_Exercise instructions_
All of the entries below should be returned verbatim, apart from the pictures.
Dataset content below:
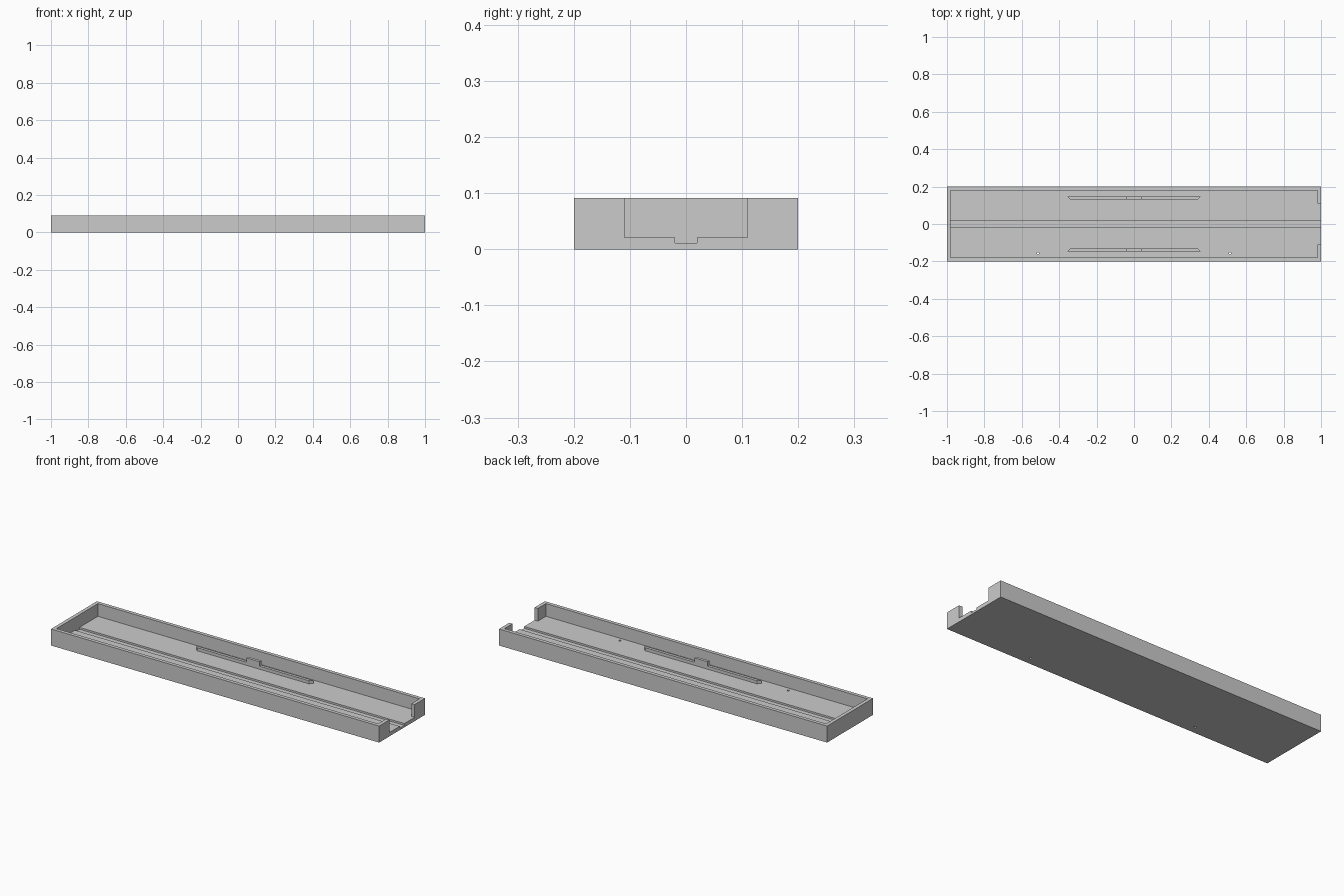
import bpy
import bmesh
from mathutils import Matrix

default = bpy.data.objects.get("Cube")
if default:
    bpy.data.objects.remove(default, do_unlink=True)

LENGTH, WIDTH, HEIGHT = 2.0, 0.4, 0.091
WALL, FLOOR = 0.02, 0.021

# Single plain grey
grey = bpy.data.materials.new("plain grey")
grey.use_nodes = True
grey.diffuse_color = (0.6, 0.6, 0.6, 1)
grey.node_tree.nodes["Principled BSDF"].inputs["Base Color"].default_value = (0.6, 0.6, 0.6, 1)


def finish(name, bm):
    bmesh.ops.recalc_face_normals(bm, faces=bm.faces)
    mesh = bpy.data.meshes.new(name)
    bm.to_mesh(mesh)
    bm.free()
    mesh.materials.append(grey)
    obj = bpy.data.objects.new(name, mesh)
    bpy.context.collection.objects.link(obj)
    return obj


def prism(name, outline, z0, z1):
    """Extrude a plan outline from z0 up to z1."""
    bm = bmesh.new()
    face = bm.faces.new([bm.verts.new((x, y, z0)) for x, y in outline])
    top = bmesh.ops.extrude_face_region(bm, geom=[face])
    verts = [v for v in top["geom"] if isinstance(v, bmesh.types.BMVert)]
    bmesh.ops.translate(bm, verts=verts, vec=(0, 0, z1 - z0))
    return finish(name, bm)


def block(name, x0, x1, y0, y1, z0, z1):
    return prism(name, [(x0, y0), (x1, y0), (x1, y1), (x0, y1)], z0, z1)


def pin(name, x, y, radius):
    bm = bmesh.new()
    bmesh.ops.create_cone(bm, cap_ends=True, segments=16, radius1=radius, radius2=radius,
                          depth=0.2, matrix=Matrix.Translation((x, y, 0)))
    return finish(name, bm)


def combine(target, other, operation):
    """Apply a boolean to the target, then drop the helper."""
    mod = target.modifiers.new(operation.lower(), 'BOOLEAN')
    mod.operation, mod.solver, mod.object = operation, 'EXACT', other
    bpy.context.view_layer.objects.active = target
    bpy.ops.object.modifier_apply(modifier=mod.name)
    bpy.data.objects.remove(other, do_unlink=True)


# Tray: solid block, hollowed out
hx, hy = LENGTH / 2, WIDTH / 2
inner_x, inner_y = hx - WALL, hy - WALL
tray = block("tray", -hx, hx, -hy, hy, 0, HEIGHT)
cutters = [
    block("cavity_cutter", -inner_x, inner_x, -inner_y, inner_y, FLOOR, 0.2),
    block("end_opening_cutter", 0.9, 1.1, -0.11, 0.11, FLOOR, 0.2),
    block("floor_groove_cutter", -inner_x, 1.1, -0.02, 0.02, 0.011, 0.05),
    pin("left_hole_cutter", 0.513, -0.157, 0.006),
    pin("right_hole_cutter", -0.513, -0.157, 0.006),
]
for cutter in cutters:
    combine(tray, cutter, 'DIFFERENCE')

# Low tapered rails with a raised middle tab, one along each long wall
for side, label in ((1, "back"), (-1, "front")):
    near, far = side * 0.131, side * 0.147
    rail = prism(label + "_rail", [(-0.357, far), (0.357, far), (0.341, near), (-0.341, near)],
                 FLOOR, 0.038)
    tab = block(label + "_tab", -0.04, 0.04, min(near, far), max(near, far), FLOOR, 0.062)
    combine(rail, tab, 'UNION')
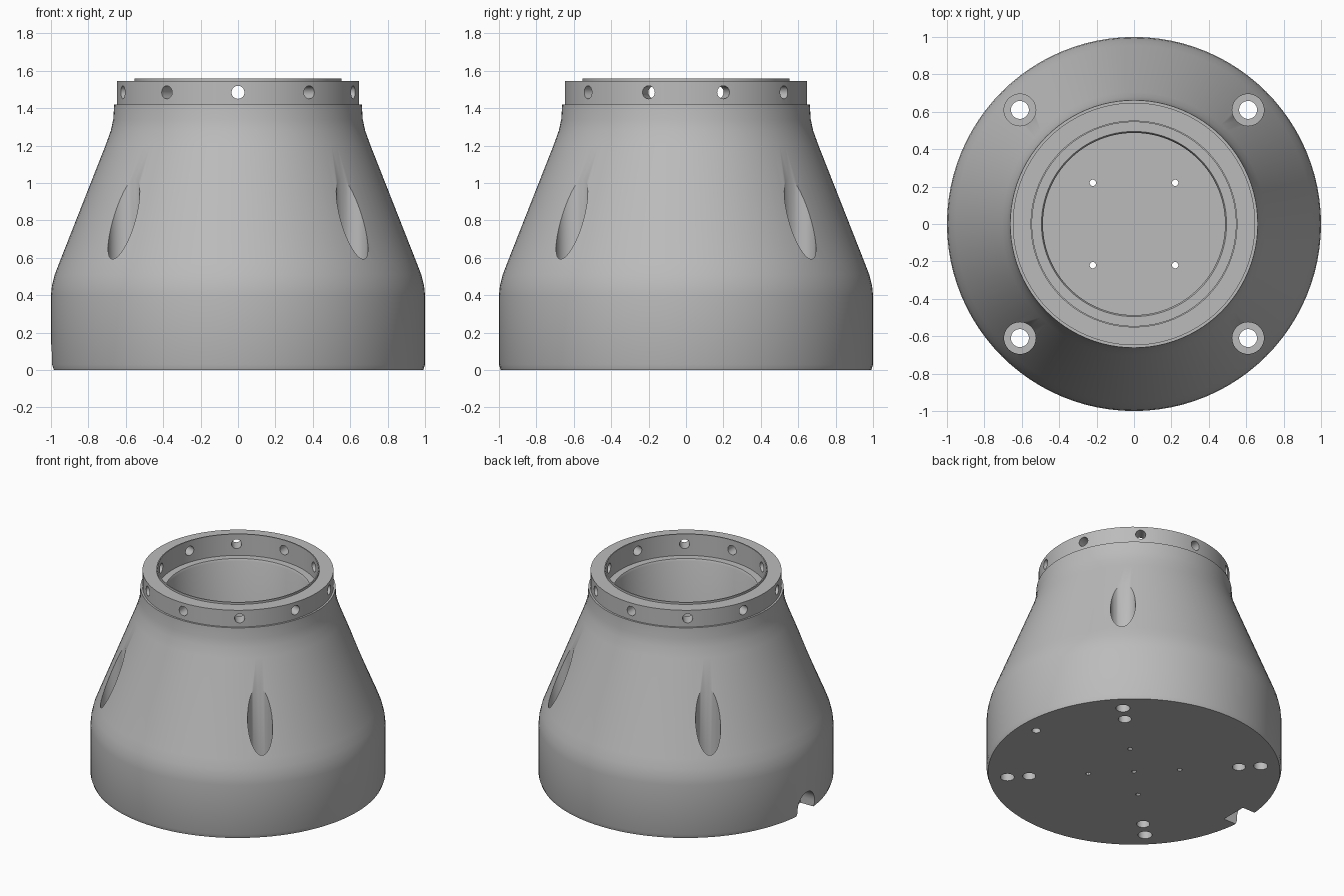
import bpy, bmesh, math
from mathutils import Matrix, Vector

if "Cube" in bpy.data.objects:
    bpy.data.objects.remove(bpy.data.objects["Cube"])

grey = bpy.data.materials.new("plain grey")
grey.use_nodes = True
colour = (0.5, 0.5, 0.5, 1)
grey.diffuse_color = colour
grey.node_tree.nodes["Principled BSDF"].inputs["Base Color"].default_value = colour


def make_object(name, bm):
    bmesh.ops.recalc_face_normals(bm, faces=bm.faces)
    mesh = bpy.data.meshes.new(name)
    bm.to_mesh(mesh)
    bm.free()
    mesh.materials.append(grey)
    obj = bpy.data.objects.new(name, mesh)
    bpy.context.collection.objects.link(obj)
    return obj


def lathe(bm, profile, segments, matrix=Matrix()):
    """Spin a (radius, height) profile that starts and ends on the axis."""
    rings = []
    for r, z in profile:
        count = segments if r > 0 else 1
        angles = [math.tau * i / segments for i in range(count)]
        rings.append([bm.verts.new(matrix @ Vector((r * math.cos(a), r * math.sin(a), z)))
                      for a in angles])
    for low, high in zip(rings, rings[1:]):
        for i in range(segments):
            j = (i + 1) % segments
            corners = [low[i % len(low)], low[j % len(low)],
                       high[j % len(high)], high[i % len(high)]]
            bm.faces.new(list(dict.fromkeys(corners)))


def drill(bm, x, y, radius, low, high, segments=24):
    lathe(bm, [(0, low), (radius, low), (radius, high), (0, high)], segments,
          Matrix.Translation((x, y, 0)))


def cut(target, cutter):
    cutter.hide_render = True
    mod = target.modifiers.new("cut", 'BOOLEAN')
    mod.operation, mod.solver, mod.object = 'DIFFERENCE', 'EXACT', cutter
    bpy.ops.object.select_all(action='DESELECT')
    bpy.context.view_layer.objects.active = target
    target.select_set(True)
    bpy.ops.object.modifier_apply(modifier=mod.name)
    bpy.data.objects.remove(cutter)


# Hollow body: outer wall, shoulder, neck, collar, lip, bore and floor
outer = [(0, 0), (0.99, 0), (1, 0.03), (1, 0.4), (0.995, 0.45), (0.98, 0.51),
         (0.955, 0.575), (0.705, 1.21), (0.68, 1.28), (0.667, 1.34), (0.662, 1.42)]
collar = [(0.648, 1.42), (0.648, 1.545), (0.553, 1.545), (0.553, 1.56), (0.545, 1.56)]
bore = [(0.545, 1.4), (0.495, 1.4), (0.487, 1.385), (0.487, 0.12), (0, 0.12)]
bm = bmesh.new()
lathe(bm, outer + collar + bore, 96)
body = make_object("pedestal_body", bm)

# Counterbored mounting holes, blind base holes and small floor holes
bm = bmesh.new()
for sx in (-1, 1):
    for sy in (-1, 1):
        lathe(bm, [(0, -0.1), (0.048, -0.1), (0.048, 0.4), (0.085, 0.4),
                   (0.085, 1.6), (0, 1.6)], 32, Matrix.Translation((sx * 0.61, sy * 0.61, 0)))
        drill(bm, sx * 0.505, sy * 0.505, 0.045, -0.1, 0.08)
        drill(bm, sx * 0.22, sy * 0.22, 0.018, -0.1, 0.3, 8)
drill(bm, 0.866, 0, 0.03, -0.1, 0.15)
drill(bm, 0, 0, 0.018, -0.1, 0.06, 8)
cut(body, make_object("hole_cutter", bm))

# Radial screw holes around the collar
bm = bmesh.new()
for i in range(10):
    turn = Matrix.Rotation(math.radians(-90 + 36 * i), 4, 'Z')
    lathe(bm, [(0, 0.5), (0.035, 0.5), (0.035, 0.75), (0, 0.75)], 16,
          Matrix.Translation((0, 0, 1.485)) @ turn @ Matrix.Rotation(math.pi / 2, 4, 'Y'))
cut(body, make_object("collar_cutter", bm))

# Arched cable notch at the foot
bm = bmesh.new()
arch = [(-0.1, -0.1), (0.1, -0.1)]
arch += [(0.1 * math.cos(a), 0.05 + 0.1 * math.sin(a))
         for a in [math.pi * i / 12 for i in range(13)]]
face = bm.faces.new([bm.verts.new((-1.1, y, z)) for y, z in arch])
side = bmesh.ops.extrude_face_region(bm, geom=[face])["geom"]
bmesh.ops.translate(bm, vec=(0.22, 0, 0),
                    verts=[v for v in side if isinstance(v, bmesh.types.BMVert)])
cut(body, make_object("notch_cutter", bm))

bpy.ops.object.shade_smooth_by_angle(angle=math.radians(30))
End of Dataset content.
_Answer to this task_
import bpy
import bmesh
from mathutils import Matrix

default = bpy.data.objects.get("Cube")
if default:
    bpy.data.objects.remove(default, do_unlink=True)

LENGTH, WIDTH, HEIGHT = 2.0, 0.4, 0.091
WALL, FLOOR = 0.02, 0.021

# Single plain grey
grey = bpy.data.materials.new("plain grey")
grey.use_nodes = True
grey.diffuse_color = (0.6, 0.6, 0.6, 1)
grey.node_tree.nodes["Principled BSDF"].inputs["Base Color"].default_value = (0.6, 0.6, 0.6, 1)


def finish(name, bm):
    bmesh.ops.recalc_face_normals(bm, faces=bm.faces)
    mesh = bpy.data.meshes.new(name)
    bm.to_mesh(mesh)
    bm.free()
    mesh.materials.append(grey)
    obj = bpy.data.objects.new(name, mesh)
    bpy.context.collection.objects.link(obj)
    return obj


def prism(name, outline, z0, z1):
    """Extrude a plan outline from z0 up to z1."""
    bm = bmesh.new()
    face = bm.faces.new([bm.verts.new((x, y, z0)) for x, y in outline])
    top = bmesh.ops.extrude_face_region(bm, geom=[face])
    verts = [v for v in top["geom"] if isinstance(v, bmesh.types.BMVert)]
    bmesh.ops.translate(bm, verts=verts, vec=(0, 0, z1 - z0))
    return finish(name, bm)


def block(name, x0, x1, y0, y1, z0, z1):
    return prism(name, [(x0, y0), (x1, y0), (x1, y1), (x0, y1)], z0, z1)


def pin(name, x, y, radius):
    bm = bmesh.new()
    bmesh.ops.create_cone(bm, cap_ends=True, segments=16, radius1=radius, radius2=radius,
                          depth=0.2, matrix=Matrix.Translation((x, y, 0)))
    return finish(name, bm)


def combine(target, other, operation):
    """Apply a boolean to the target, then drop the helper."""
    mod = target.modifiers.new(operation.lower(), 'BOOLEAN')
    mod.operation, mod.solver, mod.object = operation, 'EXACT', other
    bpy.context.view_layer.objects.active = target
    bpy.ops.object.modifier_apply(modifier=mod.name)
    bpy.data.objects.remove(other, do_unlink=True)


# Tray: solid block, hollowed out
hx, hy = LENGTH / 2, WIDTH / 2
inner_x, inner_y = hx - WALL, hy - WALL
tray = block("tray", -hx, hx, -hy, hy, 0, HEIGHT)
cutters = [
    block("cavity_cutter", -inner_x, inner_x, -inner_y, inner_y, FLOOR, 0.2),
    block("end_opening_cutter", 0.9, 1.1, -0.11, 0.11, FLOOR, 0.2),
    block("floor_groove_cutter", -inner_x, 1.1, -0.02, 0.02, 0.011, 0.05),
    pin("left_hole_cutter", 0.513, -0.157, 0.006),
    pin("right_hole_cutter", -0.513, -0.157, 0.006),
]
for cutter in cutters:
    combine(tray, cutter, 'DIFFERENCE')

# Low tapered rails with a raised middle tab, one along each long wall
for side, label in ((1, "back"), (-1, "front")):
    near, far = side * 0.131, side * 0.147
    rail = prism(label + "_rail", [(-0.357, far), (0.357, far), (0.341, near), (-0.341, near)],
                 FLOOR, 0.038)
    tab = block(label + "_tab", -0.04, 0.04, min(near, far), max(near, far), FLOOR, 0.062)
    combine(rail, tab, 'UNION')
import bpy, bmesh, math
from mathutils import Matrix, Vector

if "Cube" in bpy.data.objects:
    bpy.data.objects.remove(bpy.data.objects["Cube"])

grey = bpy.data.materials.new("plain grey")
grey.use_nodes = True
colour = (0.5, 0.5, 0.5, 1)
grey.diffuse_color = colour
grey.node_tree.nodes["Principled BSDF"].inputs["Base Color"].default_value = colour


def make_object(name, bm):
    bmesh.ops.recalc_face_normals(bm, faces=bm.faces)
    mesh = bpy.data.meshes.new(name)
    bm.to_mesh(mesh)
    bm.free()
    mesh.materials.append(grey)
    obj = bpy.data.objects.new(name, mesh)
    bpy.context.collection.objects.link(obj)
    return obj


def lathe(bm, profile, segments, matrix=Matrix()):
    """Spin a (radius, height) profile that starts and ends on the axis."""
    rings = []
    for r, z in profile:
        count = segments if r > 0 else 1
        angles = [math.tau * i / segments for i in range(count)]
        rings.append([bm.verts.new(matrix @ Vector((r * math.cos(a), r * math.sin(a), z)))
                      for a in angles])
    for low, high in zip(rings, rings[1:]):
        for i in range(segments):
            j = (i + 1) % segments
            corners = [low[i % len(low)], low[j % len(low)],
                       high[j % len(high)], high[i % len(high)]]
            bm.faces.new(list(dict.fromkeys(corners)))


def drill(bm, x, y, radius, low, high, segments=24):
    lathe(bm, [(0, low), (radius, low), (radius, high), (0, high)], segments,
          Matrix.Translation((x, y, 0)))


def cut(target, cutter):
    cutter.hide_render = True
    mod = target.modifiers.new("cut", 'BOOLEAN')
    mod.operation, mod.solver, mod.object = 'DIFFERENCE', 'EXACT', cutter
    bpy.ops.object.select_all(action='DESELECT')
    bpy.context.view_layer.objects.active = target
    target.select_set(True)
    bpy.ops.object.modifier_apply(modifier=mod.name)
    bpy.data.objects.remove(cutter)


# Hollow body: outer wall, shoulder, neck, collar, lip, bore and floor
outer = [(0, 0), (0.99, 0), (1, 0.03), (1, 0.4), (0.995, 0.45), (0.98, 0.51),
         (0.955, 0.575), (0.705, 1.21), (0.68, 1.28), (0.667, 1.34), (0.662, 1.42)]
collar = [(0.648, 1.42), (0.648, 1.545), (0.553, 1.545), (0.553, 1.56), (0.545, 1.56)]
bore = [(0.545, 1.4), (0.495, 1.4), (0.487, 1.385), (0.487, 0.12), (0, 0.12)]
bm = bmesh.new()
lathe(bm, outer + collar + bore, 96)
body = make_object("pedestal_body", bm)

# Counterbored mounting holes, blind base holes and small floor holes
bm = bmesh.new()
for sx in (-1, 1):
    for sy in (-1, 1):
        lathe(bm, [(0, -0.1), (0.048, -0.1), (0.048, 0.4), (0.085, 0.4),
                   (0.085, 1.6), (0, 1.6)], 32, Matrix.Translation((sx * 0.61, sy * 0.61, 0)))
        drill(bm, sx * 0.505, sy * 0.505, 0.045, -0.1, 0.08)
        drill(bm, sx * 0.22, sy * 0.22, 0.018, -0.1, 0.3, 8)
drill(bm, 0.866, 0, 0.03, -0.1, 0.15)
drill(bm, 0, 0, 0.018, -0.1, 0.06, 8)
cut(body, make_object("hole_cutter", bm))

# Radial screw holes around the collar
bm = bmesh.new()
for i in range(10):
    turn = Matrix.Rotation(math.radians(-90 + 36 * i), 4, 'Z')
    lathe(bm, [(0, 0.5), (0.035, 0.5), (0.035, 0.75), (0, 0.75)], 16,
          Matrix.Translation((0, 0, 1.485)) @ turn @ Matrix.Rotation(math.pi / 2, 4, 'Y'))
cut(body, make_object("collar_cutter", bm))

# Arched cable notch at the foot
bm = bmesh.new()
arch = [(-0.1, -0.1), (0.1, -0.1)]
arch += [(0.1 * math.cos(a), 0.05 + 0.1 * math.sin(a))
         for a in [math.pi * i / 12 for i in range(13)]]
face = bm.faces.new([bm.verts.new((-1.1, y, z)) for y, z in arch])
side = bmesh.ops.extrude_face_region(bm, geom=[face])["geom"]
bmesh.ops.translate(bm, vec=(0.22, 0, 0),
                    verts=[v for v in side if isinstance(v, bmesh.types.BMVert)])
cut(body, make_object("notch_cutter", bm))

bpy.ops.object.shade_smooth_by_angle(angle=math.radians(30))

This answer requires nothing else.